Roden refers to the first year after surgery as the "honeymoon phase." During this time, you can’t help but lose the weight because of the size of your stomach. But when the weight loss slows down, there’s more room for old habits.
Cue the health coach. "The surgery might have taken care of the weight loss, but it doesn’t take care of maintaining it," explains Roden. "After that 'honeymoon phase,' it would be a good time to hire a coach to help you change the way you think and feel about food and exercise."
Your surgeon won’t be out of touch, though. Dr. Sowemimo says he’ll see a patient every three months in the first year and every six months in the second. After that, appointments continue yearly. More frequent appointments can be made if there are issues.
Seeking out a therapist is another option that many surgery recipients find beneficial. Due to your reduced capacity to eat, it’s not uncommon to develop anxiety around social events and food. For some, dealing with the adjusted lifestyle can be overwhelming. A therapist can help you through these psychological complications of weight-loss surgery.
As for the most important member of the post-op team? That would be you.
It’s Just the Beginning
From now on, everything you do will make a huge difference. Sure, you already made a life-changing choice, but it won’t be the only one you make. With the drastic change of surgery comes the drastic change of lifelong habits.
"You think when you have the surgery that you will never have to think about dieting again, but that's not true," says Roden. "If you eat poorly—even in small portions—the weight will slowly start to creep up. Without lifestyle changes, the weight will most certainly come back on."
Let’s say it again, friends: lifestyle changes. The importance doesn’t change after surgery, emphasizing again its role as a tool.
Holloman adds, "It is a life-changing surgery, but it isn’t an easy way out. You have to work to make sure you don’t fall back into old habits."
Take a tip from Brianna, who lives a busy lifestyle like many of us. Despite working two jobs, spending time with her husband, caring for her pup and maintaining a social life, she treats healthy habits as a non-negotiable component.
"[All of] this makes meal prep very important. Eating fast food can’t be my go-to anymore, so I have to have snacks and meals with me when I leave the house," she explains. "I use my 30-minute lunch break to take a walk, and have worked the gym into my regular routine." Reevaluating those old habits that led to your weight gain in the first place is paramount in refocusing and realigning your life for post-surgery success. Without a shift in your mindset and daily routine, you're no better off than you were before the surgery.
How to Set Yourself up for Success
A support team is essential, but it starts with yourself.
Asking questions is right up there with support. It doesn’t matter if you’re in the pre- or post-op stage—just ask questions.

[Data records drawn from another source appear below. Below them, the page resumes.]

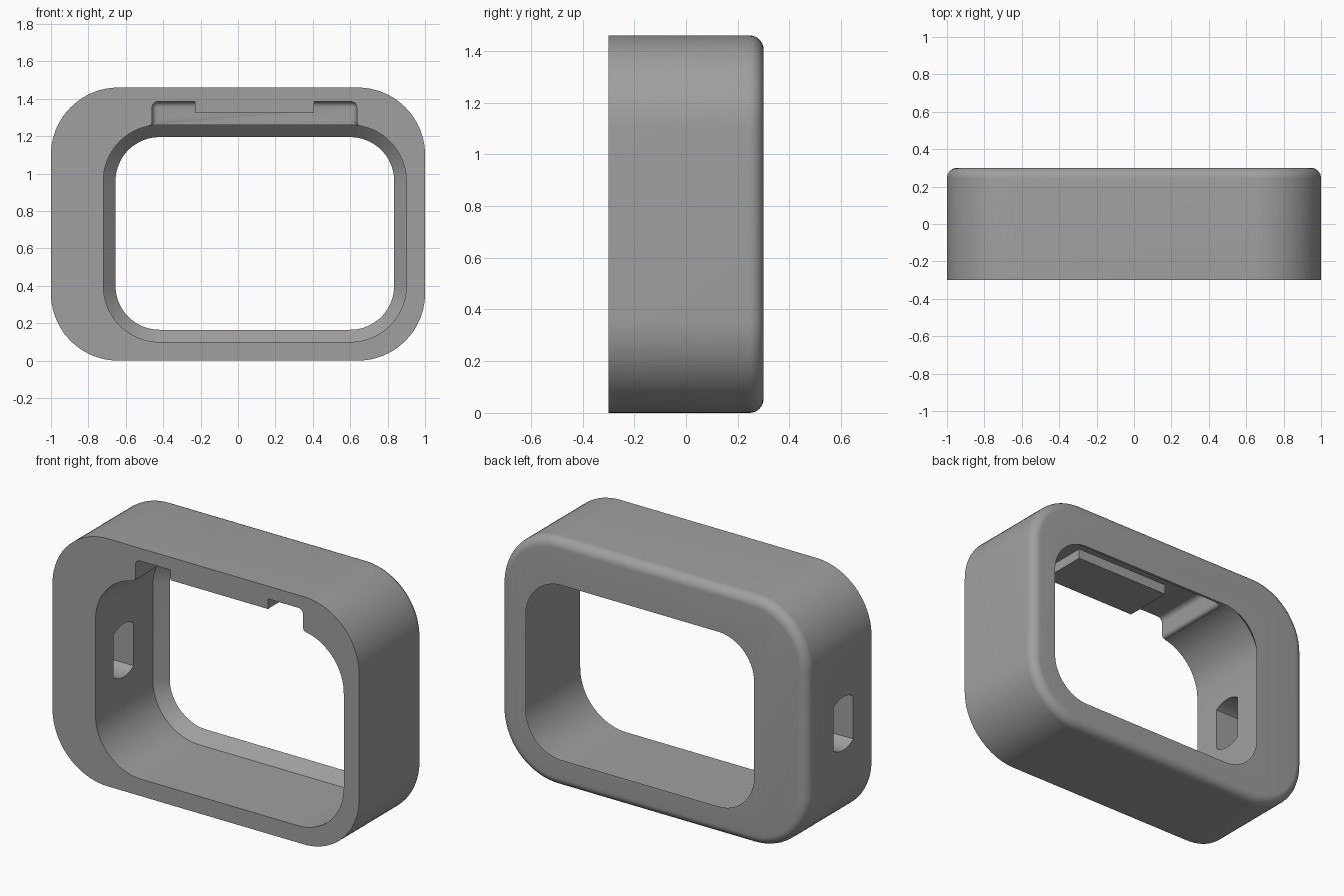
import bpy, bmesh, math

if "Cube" in bpy.data.objects:
    bpy.data.objects.remove(bpy.data.objects["Cube"])

FRONT, BACK = -0.30, 0.30


def arc(cx, cz, r, a0, a1, n):
    """Points on an arc in the XZ plane, angles in degrees."""
    out = []
    for i in range(n + 1):
        a = math.radians(a0 + (a1 - a0) * i / n)
        out.append((cx + r * math.cos(a), cz + r * math.sin(a)))
    return out


def rounded_rect(x0, x1, z0, z1, r, inset=0.0, n=20):
    pts = []
    for cx, cz, a in ((x1 - r, z1 - r, 0), (x0 + r, z1 - r, 90),
                      (x0 + r, z0 + r, 180), (x1 - r, z0 + r, 270)):
        pts += arc(cx, cz, r - inset, a, a + 90, n)
    return pts


def loft(name, rings):
    """Solid through matching rings of 3D points, capped at both ends."""
    bm = bmesh.new()
    rows = [[bm.verts.new(p) for p in ring] for ring in rings]
    n = len(rows[0])
    for a, b in zip(rows, rows[1:]):
        for i in range(n):
            j = (i + 1) % n
            bm.faces.new((a[i], a[j], b[j], b[i]))
    bm.faces.new(rows[0])
    bm.faces.new(rows[-1])
    bmesh.ops.recalc_face_normals(bm, faces=bm.faces)
    mesh = bpy.data.meshes.new(name)
    bm.to_mesh(mesh)
    bm.free()
    ob = bpy.data.objects.new(name, mesh)
    bpy.context.collection.objects.link(ob)
    return ob


def along_y(y, pts):
    return [(x, y, z) for x, z in pts]


def cut(target, cutter):
    mod = target.modifiers.new("cut", 'BOOLEAN')
    mod.operation = 'DIFFERENCE'
    mod.solver = 'EXACT'
    mod.object = cutter
    bpy.context.view_layer.objects.active = target
    bpy.ops.object.modifier_apply(modifier=mod.name)
    bpy.data.objects.remove(cutter)


# Frame body with a rounded back edge
FILLET = 0.055
rings = [along_y(FRONT, rounded_rect(-1, 1, 0, 1.46, 0.36))]
for k in range(9):
    a = math.radians(90 * k / 8)
    rings.append(along_y(BACK - FILLET + FILLET * math.sin(a),
                         rounded_rect(-1, 1, 0, 1.46, 0.36, FILLET * (1 - math.cos(a)))
                         ))
frame = loft("frame", rings)

# Off-centre opening, narrowing in a chamfer at the back
opening = loft("opening_cutter", [
    along_y(y, rounded_rect(-0.72, 0.90, 0.10, 1.26, 0.30, e))
    for y, e in ((-0.5, 0), (0.235, 0), (BACK, 0.065), (0.5, 0.065))])
cut(frame, opening)


# Recess above the opening: rounded top corners, flared lower corners
def recess_profile(e):
    cx, half, top = 0.0875, 0.5475 - e, 1.385 - e
    r, f = max(0.032 - e, 0.002), 0.02 + e
    right = [(half + f, 1.235)]
    right += arc(half + f, 1.255 + f, f, 270, 180, 5)
    right += arc(half - r, top - r, r, 0, 90, 6)
    return [(cx + x, z) for x, z in right] + [(cx - x, z) for x, z in reversed(right)]


rings = [along_y(-0.5, recess_profile(0))]
for k in range(6):
    a = math.radians(90 * k / 5)
    rings.append(along_y(0.17 + 0.03 * math.sin(a),
                         recess_profile(0.03 * (1 - math.cos(a)))))
recess = loft("recess_cutter", rings)

# Tab left standing at the front of the recess
tab_outline = [(-0.23, 1.325), (0.405, 1.325), (0.405, 1.5), (-0.23, 1.5)]
cut(recess, loft("tab_space", [along_y(y, tab_outline) for y in (-0.7, 0.0)]))
cut(frame, recess)

# Flat-sided round hole through the left wall
half_w, rad, hy, hz = 0.093, 0.157, -0.037, 0.68
t = math.degrees(math.acos(half_w / rad))
hole = arc(hy, hz, rad, t, 180 - t, 14) + arc(hy, hz, rad, 180 + t, 360 - t, 14)
cut(frame, loft("hole_cutter", [[(x, y, z) for y, z in hole] for x in (-1.2, -0.5)]))

# Single grey colour
grey = bpy.data.materials.new("grey")
grey.diffuse_color = (0.35, 0.35, 0.35, 1)
grey.use_nodes = True
grey.node_tree.nodes["Principled BSDF"].inputs["Base Color"].default_value = grey.diffuse_color
frame.data.materials.clear()
frame.data.materials.append(grey)
for p in frame.data.polygons:
    p.material_index = 0

bpy.ops.object.select_all(action='DESELECT')
frame.select_set(True)
bpy.context.view_layer.objects.active = frame
bpy.ops.object.shade_smooth_by_angle(angle=math.radians(30))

Luke, who is still coming to terms with his procedure, understands this concept well. "Now, I see that I needed more counseling before surgery. The team was great, don’t get me wrong. It was me. I never really asked questions or expressed concerns, and I’ve been struggling with compliance for the past two years [since surgery]", he says. "I constantly don’t feel well, but I know it’s on me to focus on habits. Sometimes, I wonder if I should have just waited first."
Once you decide to have surgery, you’ll have to work harder than ever before. And as long as you put in the work, it can be a life-saving tool in the face of the comorbidities of obesity.
"Long-term weight loss for any of us will only come from changing our habits and the way we think about food and exercise," explains Roden. "Eat to live, not live to eat!"
Brianna echoes a similar thought. "Having a smaller stomach won't keep your car from driving to a fast food restaurant or eating absolute junk. It won't wake you up at 5:45 a.m. to go to the gym, and it won't portion out your food for you." That’s all on you.
* Names changes for privacy